Health care was boosted in the United States by the adoption of “Obamacare,” a term used to refer to the Affordable Care Act of 2010. The Donald Trump government has vowed to repeal the Act. A rollback of the law’s directive that everyone is covered or pay a tax penalty, which may pose a challenge to millions of citizens who have found insurance under the law.
The 10 US States With The Worst Health Care
Mississippi is ranked as the state with the worst health care at number 50 among the states in the US. Health care access is ranked at number 49, with adult dental visits ranked at number 49. Over 40% of adults have no dental visits in one year. The quality of healthcare in the state is ranked at number 50. Few hospital readmissions are at number 49, with way over 40% of hospital readmission rate. Medicare quality is poorly ranked at number 49 together with preventable admissions. There are less than 6,000 preventable hospital admissions per 100,000 Medicare/Medicaid beneficiaries. Mississippi’s public health is ranked at number 50, with the state having the highest mortality and infant mortality rates both ranked at number 50. The infant mortality rate is high of about 10 per 1,000 live births. One of the best hospitals in the state is Allegiance Specialty Hospital of Greenville.

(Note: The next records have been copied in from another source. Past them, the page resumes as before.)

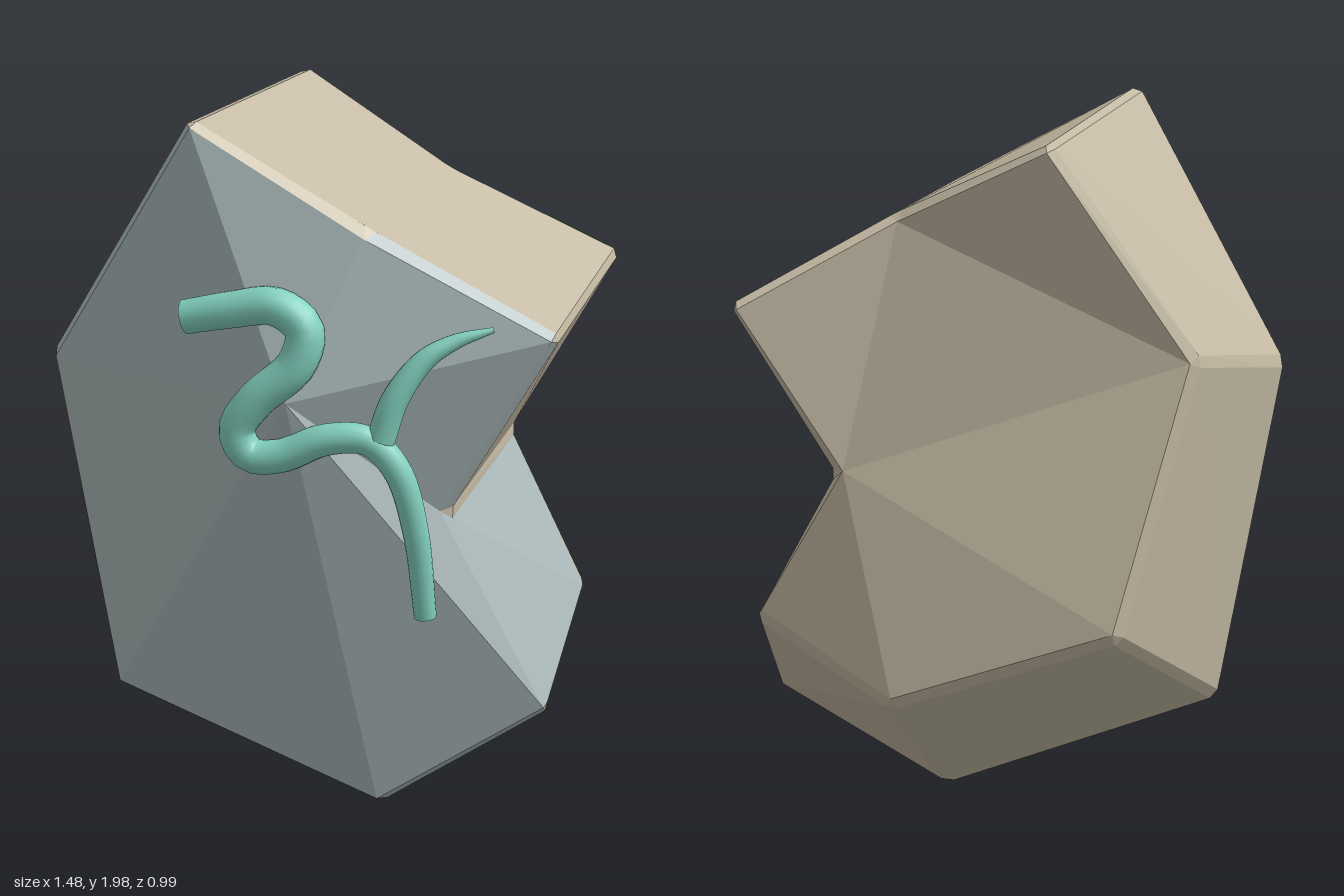
import * as THREE from 'three';

const V = (p) => new THREE.Vector3(...p);
const material = (name, color) => {
  const m = new THREE.MeshStandardMaterial({ color });
  m.name = name;
  return m;
};

// Corner loops, clockwise as seen from the front
const FRONT = [
  [-0.31, 2.01, 0.31], [0.22, 1.72, 0.3], [0.75, 1.41, 0.18], [0.42, 0.87, 0.19],
  [0.7, 0.29, 0.12], [0.22, 0, 0.19], [-0.56, 0.28, 0.15], [-0.75, 1.25, 0.18],
].map(V);
const BACK = [
  [-0.17, 1.97, -0.46], [0.29, 1.74, -0.35], [0.74, 1.49, -0.5], [0.46, 0.99, -0.36],
  [0.7, 0.56, -0.28], [0.3, 0.33, -0.4], [-0.36, 0.54, -0.42], [-0.57, 1.33, -0.29],
].map(V);
const FRONT_PEAK = V([0.02, 1.24, 0.45]);
const BACK_MIDDLE = V([0.08, 1.1, -0.4]);
const BEVEL = 0.025;

function rockGeometry() {
  const n = FRONT.length;
  const faces = [[], []]; // 0 tan, 1 blue grey
  const tri = (k, a, b, c) => {
    const area = b.clone().sub(a).cross(c.clone().sub(a)).length();
    if (area > 1e-9) [a, b, c].forEach((p) => faces[k].push(p.x, p.y, p.z));
  };
  const quad = (k, a, b, c, d) => { tri(k, a, b, c); tri(k, a, c, d); };
  const toward = (p, q, d) => p.clone().add(q.clone().sub(p).setLength(d));

  // Side rings have two points per corner, face rings repeat a single point
  const sideRing = (loop, other) => loop.flatMap((p, i) => {
    const q = toward(p, other[i], BEVEL);
    return [(i + n - 1) % n, (i + 1) % n].map((j) => toward(q, loop[j], BEVEL * 0.8));
  });
  const faceRing = (loop, middle) => loop.flatMap((p) => {
    const q = toward(p, middle, BEVEL);
    return [q, q];
  });
  const f = faceRing(FRONT, FRONT_PEAK), b = faceRing(BACK, BACK_MIDDLE);
  const sf = sideRing(FRONT, BACK), sb = sideRing(BACK, FRONT);

  for (let j = 0; j < 2 * n; j++) {
    const k = (j + 1) % (2 * n);
    const edge = j % 2 ? (j - 1) / 2 : -1; // -1 marks a corner strip
    const bevelBlue = [1, 2, 3, 4, 7].includes(edge) ? 1 : 0;
    quad(bevelBlue, f[j], f[k], sf[k], sf[j]);
    quad(edge === 3 ? 1 : 0, sf[j], sf[k], sb[k], sb[j]);
    quad(0, sb[j], sb[k], b[k], b[j]);
    tri(1, FRONT_PEAK, f[k], f[j]);
  }
  // Back facets fan out from the notch
  [[0, 1, 7], [1, 2, 3], [1, 3, 7], [3, 6, 7], [3, 5, 6], [3, 4, 5]]
    .forEach((t) => tri(0, ...t.map((i) => b[2 * i])));

  const g = new THREE.BufferGeometry();
  g.setAttribute('position', new THREE.Float32BufferAttribute(faces.flat(), 3));
  g.addGroup(0, faces[0].length / 3, 0);
  g.addGroup(faces[0].length / 3, faces[1].length / 3, 1);
  g.computeVertexNormals();
  return g;
}

// Round tube whose radius changes along its path, with flat ends
function taperedTube(name, points, radiusAt, mat) {
  const group = new THREE.Group();
  group.name = name;
  const curve = new THREE.CatmullRomCurve3(points.map(V));
  const rows = 64, sides = 16;
  const g = new THREE.TubeGeometry(curve, rows, 1, sides, false);
  const pos = g.attributes.position, p = new THREE.Vector3();
  for (let i = 0; i <= rows; i++) {
    const c = curve.getPointAt(i / rows), r = radiusAt(i / rows);
    for (let j = 0; j <= sides; j++) {
      const k = i * (sides + 1) + j;
      p.fromBufferAttribute(pos, k).sub(c).multiplyScalar(r).add(c);
      pos.setXYZ(k, p.x, p.y, p.z);
    }
  }
  const body = new THREE.Mesh(g, mat);
  body.name = name + 'Body';
  group.add(body);
  for (const t of [0, 1]) {
    const cap = new THREE.Mesh(new THREE.CircleGeometry(radiusAt(t), sides), mat);
    const c = curve.getPointAt(t);
    cap.position.copy(c);
    cap.lookAt(c.clone().addScaledVector(curve.getTangentAt(t), t ? 1 : -1));
    cap.name = name + 'End';
    group.add(cap);
  }
  return group;
}

export function createModel() {
  const model = new THREE.Group();
  model.name = 'rockFragmentWithVine';
  const tan = material('tanStone', 0xc6bba5);
  const blue = material('blueGreyStone', 0xa9b7b8);
  const teal = material('tealVine', 0x82d0bf);

  // Faceted rock
  const rock = new THREE.Mesh(rockGeometry(), [tan, blue]);
  rock.name = 'rock';
  model.add(rock);

  // Winding vine on the front
  model.add(taperedTube('vine', [
    [-0.29, 1.455, 0.39], [-0.15, 1.49, 0.4], [-0.02, 1.51, 0.405], [0.065, 1.45, 0.41],
    [0.045, 1.35, 0.425], [-0.07, 1.24, 0.44], [-0.125, 1.15, 0.44], [-0.09, 1.08, 0.435],
    [0, 1.08, 0.43], [0.13, 1.135, 0.42], [0.25, 1.135, 0.4], [0.33, 1.05, 0.385],
    [0.375, 0.87, 0.355], [0.392, 0.605, 0.31],
  ], (t) => 0.05 + 0.007 * Math.sin(Math.PI * Math.min(1, t * 2)) - 0.018 * Math.max(0, t * 2 - 1), teal));

  // Thin side shoot
  model.add(taperedTube('shoot', [
    [0.285, 1.14, 0.395], [0.325, 1.26, 0.385], [0.4, 1.37, 0.35], [0.48, 1.42, 0.31], [0.58, 1.45, 0.265],
  ], (t) => 0.042 - 0.034 * t * t, teal));

  return model;
}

The state of Arkansas is ranked at number 49 in health care. Access to health care is ranked at number 38. The state’s adult dental visits are poorly ranked at number 47 with slightly over 40% of adults having no dental visits in one year. Health care quality is at number 46, with its poorest measure being fewest hospital readmissions at number 46. The hospital readmission rate in the state is over 15%. Medicare quality and preventable admissions are both ranked at number 45. Mississippi’s public health is ranked at number 48. The state has the second worst mental health at number 49 with 16.4% of adults with poor mental health days in at least 14 days in the last 30 days. The low smoking rate is poorly ranked at number 48 with over 20% of adults who smoke cigarettes.
Oklahoma’s health care is ranked at number 48 among the states in the US. Health care access is ranked at number 47, with its poorest measure at number 49 being health insurance enrollment. 7.4% of females under 18 are uninsured. Adult dental visits are ranked at number 46, with the adults with no dental visits in one year being 41.8%. Health care quality is ranked at number 42. Nursing home quality is at number 43, with residents in nursing homes rated 4+ stars by Medicare being slightly below 40%. The state’s public health is ranked at number 45 in the United States. Mental health is at number 46, with 14.3% adults having poor mental health days in at least 14 days in the last 30 days. The state has a mortality rate of over 500 deaths per 100,000 people, which makes the measure of low mortality rate in Oklahoma ranked at number 45. One of the best hospitals in Oklahoma is St. John Medical Center.
Health Care in the United States
Health care system in the United States is the most expensive in the world. According to the Commonwealth Fund Survey of 2014, the US was ranked as having the worst health care among 11 developed countries. Efficiency, equity, and outcomes of health care were ranked the lowest.